=== Begin Enclosure ===

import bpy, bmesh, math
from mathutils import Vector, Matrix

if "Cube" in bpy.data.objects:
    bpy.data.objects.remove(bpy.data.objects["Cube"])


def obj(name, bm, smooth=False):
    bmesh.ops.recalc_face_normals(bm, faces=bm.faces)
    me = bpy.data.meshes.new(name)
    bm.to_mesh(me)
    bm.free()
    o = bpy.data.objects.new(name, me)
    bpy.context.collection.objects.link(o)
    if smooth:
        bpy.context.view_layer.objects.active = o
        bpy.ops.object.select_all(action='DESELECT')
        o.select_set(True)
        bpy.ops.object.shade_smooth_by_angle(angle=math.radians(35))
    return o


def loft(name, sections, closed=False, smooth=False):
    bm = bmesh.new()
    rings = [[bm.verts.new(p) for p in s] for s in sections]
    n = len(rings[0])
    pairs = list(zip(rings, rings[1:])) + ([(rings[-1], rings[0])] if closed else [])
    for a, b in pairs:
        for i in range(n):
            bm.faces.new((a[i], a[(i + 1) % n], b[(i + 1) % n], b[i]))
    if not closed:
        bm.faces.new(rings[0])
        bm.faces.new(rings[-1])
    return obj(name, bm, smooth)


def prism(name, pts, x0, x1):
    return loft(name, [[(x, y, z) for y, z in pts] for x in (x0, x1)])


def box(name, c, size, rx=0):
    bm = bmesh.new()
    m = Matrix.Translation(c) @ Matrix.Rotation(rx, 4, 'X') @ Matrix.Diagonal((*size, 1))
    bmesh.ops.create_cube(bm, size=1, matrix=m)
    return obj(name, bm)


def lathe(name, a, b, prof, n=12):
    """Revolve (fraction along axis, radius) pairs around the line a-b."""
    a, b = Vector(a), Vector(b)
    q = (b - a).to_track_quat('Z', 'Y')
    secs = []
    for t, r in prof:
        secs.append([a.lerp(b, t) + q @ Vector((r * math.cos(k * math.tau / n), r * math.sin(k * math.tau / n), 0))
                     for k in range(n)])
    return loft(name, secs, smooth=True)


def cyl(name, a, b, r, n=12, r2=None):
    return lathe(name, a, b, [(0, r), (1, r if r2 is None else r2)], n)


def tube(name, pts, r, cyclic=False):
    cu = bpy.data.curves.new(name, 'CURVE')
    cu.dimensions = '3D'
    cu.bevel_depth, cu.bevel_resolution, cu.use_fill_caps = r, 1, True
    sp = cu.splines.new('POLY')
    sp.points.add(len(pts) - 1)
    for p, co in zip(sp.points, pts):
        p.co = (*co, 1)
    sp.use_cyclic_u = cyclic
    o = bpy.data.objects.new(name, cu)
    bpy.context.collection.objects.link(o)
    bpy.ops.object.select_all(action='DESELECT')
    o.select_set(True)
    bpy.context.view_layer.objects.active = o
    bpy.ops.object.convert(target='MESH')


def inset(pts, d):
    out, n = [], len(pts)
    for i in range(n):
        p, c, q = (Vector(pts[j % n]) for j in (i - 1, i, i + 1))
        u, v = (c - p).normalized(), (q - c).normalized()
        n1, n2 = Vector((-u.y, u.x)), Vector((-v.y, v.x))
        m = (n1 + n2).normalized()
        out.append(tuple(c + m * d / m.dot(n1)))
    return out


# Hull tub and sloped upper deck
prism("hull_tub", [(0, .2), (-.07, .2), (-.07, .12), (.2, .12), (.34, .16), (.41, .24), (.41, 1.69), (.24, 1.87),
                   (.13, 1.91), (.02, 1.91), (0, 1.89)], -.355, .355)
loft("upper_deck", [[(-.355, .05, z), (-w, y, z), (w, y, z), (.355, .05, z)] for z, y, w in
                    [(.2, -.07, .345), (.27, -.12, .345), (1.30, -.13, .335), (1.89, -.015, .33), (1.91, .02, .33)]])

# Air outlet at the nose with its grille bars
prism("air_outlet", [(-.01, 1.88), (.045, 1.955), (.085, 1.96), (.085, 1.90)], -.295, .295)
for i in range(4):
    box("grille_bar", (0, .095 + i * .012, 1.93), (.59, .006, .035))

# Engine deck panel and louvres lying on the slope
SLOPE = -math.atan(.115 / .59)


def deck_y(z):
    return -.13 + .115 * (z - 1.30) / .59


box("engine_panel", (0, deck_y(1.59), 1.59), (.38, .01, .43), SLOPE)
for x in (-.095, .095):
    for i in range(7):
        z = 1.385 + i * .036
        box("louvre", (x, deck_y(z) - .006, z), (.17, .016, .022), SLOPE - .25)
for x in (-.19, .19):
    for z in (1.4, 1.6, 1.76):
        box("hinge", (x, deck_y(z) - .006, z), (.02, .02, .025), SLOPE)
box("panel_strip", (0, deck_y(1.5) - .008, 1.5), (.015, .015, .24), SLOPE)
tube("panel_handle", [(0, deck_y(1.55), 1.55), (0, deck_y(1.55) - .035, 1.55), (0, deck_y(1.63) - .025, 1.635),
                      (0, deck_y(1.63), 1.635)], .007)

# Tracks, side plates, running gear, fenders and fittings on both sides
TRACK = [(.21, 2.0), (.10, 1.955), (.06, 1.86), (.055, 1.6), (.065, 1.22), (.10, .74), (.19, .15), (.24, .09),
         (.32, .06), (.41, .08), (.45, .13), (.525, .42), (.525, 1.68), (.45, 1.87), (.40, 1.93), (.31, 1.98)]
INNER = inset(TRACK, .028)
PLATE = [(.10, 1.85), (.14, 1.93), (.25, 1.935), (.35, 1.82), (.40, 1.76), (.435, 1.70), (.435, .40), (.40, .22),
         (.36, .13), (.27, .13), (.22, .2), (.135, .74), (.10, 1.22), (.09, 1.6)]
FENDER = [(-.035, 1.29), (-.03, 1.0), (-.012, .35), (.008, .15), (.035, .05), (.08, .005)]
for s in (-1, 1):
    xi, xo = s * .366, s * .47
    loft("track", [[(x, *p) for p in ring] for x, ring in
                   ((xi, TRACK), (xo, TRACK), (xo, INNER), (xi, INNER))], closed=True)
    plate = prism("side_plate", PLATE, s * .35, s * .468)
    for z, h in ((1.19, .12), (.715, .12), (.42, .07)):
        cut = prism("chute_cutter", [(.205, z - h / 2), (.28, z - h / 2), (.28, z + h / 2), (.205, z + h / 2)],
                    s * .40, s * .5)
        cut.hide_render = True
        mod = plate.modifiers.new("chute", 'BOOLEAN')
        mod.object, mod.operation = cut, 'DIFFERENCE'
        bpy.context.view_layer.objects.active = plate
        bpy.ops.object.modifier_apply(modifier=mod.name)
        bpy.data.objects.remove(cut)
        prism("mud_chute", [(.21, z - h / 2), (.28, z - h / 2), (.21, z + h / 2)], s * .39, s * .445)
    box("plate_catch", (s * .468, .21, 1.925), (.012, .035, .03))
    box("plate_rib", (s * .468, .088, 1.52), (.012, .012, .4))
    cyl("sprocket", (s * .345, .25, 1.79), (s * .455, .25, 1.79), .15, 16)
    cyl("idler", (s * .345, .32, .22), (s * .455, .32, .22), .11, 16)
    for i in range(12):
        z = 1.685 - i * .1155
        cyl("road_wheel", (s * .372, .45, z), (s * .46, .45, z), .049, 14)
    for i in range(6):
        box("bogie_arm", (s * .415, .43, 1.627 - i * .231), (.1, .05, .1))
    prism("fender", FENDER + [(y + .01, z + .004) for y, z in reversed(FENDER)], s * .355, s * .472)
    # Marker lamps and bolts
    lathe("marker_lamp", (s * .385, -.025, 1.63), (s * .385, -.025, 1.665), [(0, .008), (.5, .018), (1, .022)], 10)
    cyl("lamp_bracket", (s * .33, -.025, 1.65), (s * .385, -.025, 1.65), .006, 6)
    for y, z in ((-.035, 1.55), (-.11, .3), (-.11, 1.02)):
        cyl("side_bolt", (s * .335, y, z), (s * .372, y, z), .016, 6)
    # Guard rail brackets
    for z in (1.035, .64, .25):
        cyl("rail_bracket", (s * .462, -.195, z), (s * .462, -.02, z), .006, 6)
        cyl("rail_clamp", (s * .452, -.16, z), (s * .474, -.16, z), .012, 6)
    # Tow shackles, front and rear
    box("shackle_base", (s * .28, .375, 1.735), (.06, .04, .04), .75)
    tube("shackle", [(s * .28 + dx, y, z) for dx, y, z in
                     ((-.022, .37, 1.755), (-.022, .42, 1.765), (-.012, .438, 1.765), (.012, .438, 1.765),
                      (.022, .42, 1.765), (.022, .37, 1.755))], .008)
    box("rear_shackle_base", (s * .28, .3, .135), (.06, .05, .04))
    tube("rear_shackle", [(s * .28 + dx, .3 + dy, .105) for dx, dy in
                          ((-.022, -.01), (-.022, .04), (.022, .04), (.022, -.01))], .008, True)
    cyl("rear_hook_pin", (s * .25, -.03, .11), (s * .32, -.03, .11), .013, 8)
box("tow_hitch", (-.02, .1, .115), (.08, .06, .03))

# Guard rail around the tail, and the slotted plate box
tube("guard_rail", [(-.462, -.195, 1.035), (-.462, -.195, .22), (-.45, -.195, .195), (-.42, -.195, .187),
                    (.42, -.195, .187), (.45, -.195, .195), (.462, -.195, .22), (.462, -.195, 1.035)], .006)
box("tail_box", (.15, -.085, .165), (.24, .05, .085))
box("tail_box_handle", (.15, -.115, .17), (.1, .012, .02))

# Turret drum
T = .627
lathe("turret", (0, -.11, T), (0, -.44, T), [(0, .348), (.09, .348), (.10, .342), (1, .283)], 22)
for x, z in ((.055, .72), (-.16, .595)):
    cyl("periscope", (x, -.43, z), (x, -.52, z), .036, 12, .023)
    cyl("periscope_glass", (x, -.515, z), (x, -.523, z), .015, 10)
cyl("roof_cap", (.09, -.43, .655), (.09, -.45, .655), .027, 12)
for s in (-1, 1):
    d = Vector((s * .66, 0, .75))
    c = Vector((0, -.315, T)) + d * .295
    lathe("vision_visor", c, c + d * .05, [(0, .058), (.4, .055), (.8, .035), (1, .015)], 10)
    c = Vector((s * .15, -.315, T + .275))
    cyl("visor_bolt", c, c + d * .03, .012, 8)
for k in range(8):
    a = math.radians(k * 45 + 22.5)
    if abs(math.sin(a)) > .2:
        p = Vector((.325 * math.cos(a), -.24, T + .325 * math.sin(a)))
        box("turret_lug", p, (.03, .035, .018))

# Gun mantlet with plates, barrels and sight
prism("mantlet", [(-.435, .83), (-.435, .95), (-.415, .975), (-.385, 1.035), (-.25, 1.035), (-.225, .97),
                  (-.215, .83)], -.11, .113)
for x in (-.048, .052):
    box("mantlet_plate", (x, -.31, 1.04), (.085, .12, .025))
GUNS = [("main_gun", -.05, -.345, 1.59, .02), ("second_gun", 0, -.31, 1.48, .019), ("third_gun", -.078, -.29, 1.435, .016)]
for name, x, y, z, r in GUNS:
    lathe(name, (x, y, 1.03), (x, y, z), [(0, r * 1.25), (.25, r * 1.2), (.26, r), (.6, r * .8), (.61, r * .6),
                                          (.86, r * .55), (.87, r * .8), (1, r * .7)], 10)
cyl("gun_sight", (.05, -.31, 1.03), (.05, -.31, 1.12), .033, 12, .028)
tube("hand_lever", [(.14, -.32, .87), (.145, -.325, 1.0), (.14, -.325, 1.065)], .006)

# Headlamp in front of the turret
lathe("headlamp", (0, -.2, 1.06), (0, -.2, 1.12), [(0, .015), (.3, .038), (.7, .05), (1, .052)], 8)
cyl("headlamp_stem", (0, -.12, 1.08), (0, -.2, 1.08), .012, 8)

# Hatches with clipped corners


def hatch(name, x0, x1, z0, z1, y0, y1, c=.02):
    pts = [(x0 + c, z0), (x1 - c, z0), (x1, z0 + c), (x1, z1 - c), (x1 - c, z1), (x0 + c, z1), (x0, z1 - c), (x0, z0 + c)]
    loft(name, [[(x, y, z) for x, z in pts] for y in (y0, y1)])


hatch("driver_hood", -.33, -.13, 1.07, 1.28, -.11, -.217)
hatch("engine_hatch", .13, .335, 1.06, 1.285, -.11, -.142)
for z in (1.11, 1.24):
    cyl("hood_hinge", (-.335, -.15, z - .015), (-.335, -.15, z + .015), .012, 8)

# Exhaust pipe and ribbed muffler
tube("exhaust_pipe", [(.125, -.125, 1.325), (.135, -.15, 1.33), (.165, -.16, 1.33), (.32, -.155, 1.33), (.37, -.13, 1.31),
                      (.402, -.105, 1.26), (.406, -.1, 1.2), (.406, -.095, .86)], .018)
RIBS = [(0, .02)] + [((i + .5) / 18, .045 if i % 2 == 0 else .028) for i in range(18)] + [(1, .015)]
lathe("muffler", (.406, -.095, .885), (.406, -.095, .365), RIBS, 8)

=== End Enclosure ===

■ **EXERCISE PROMPT**: All that is wanted is the number of lines in the records that include the string "False".

■ **TASK SOLUTION**: 3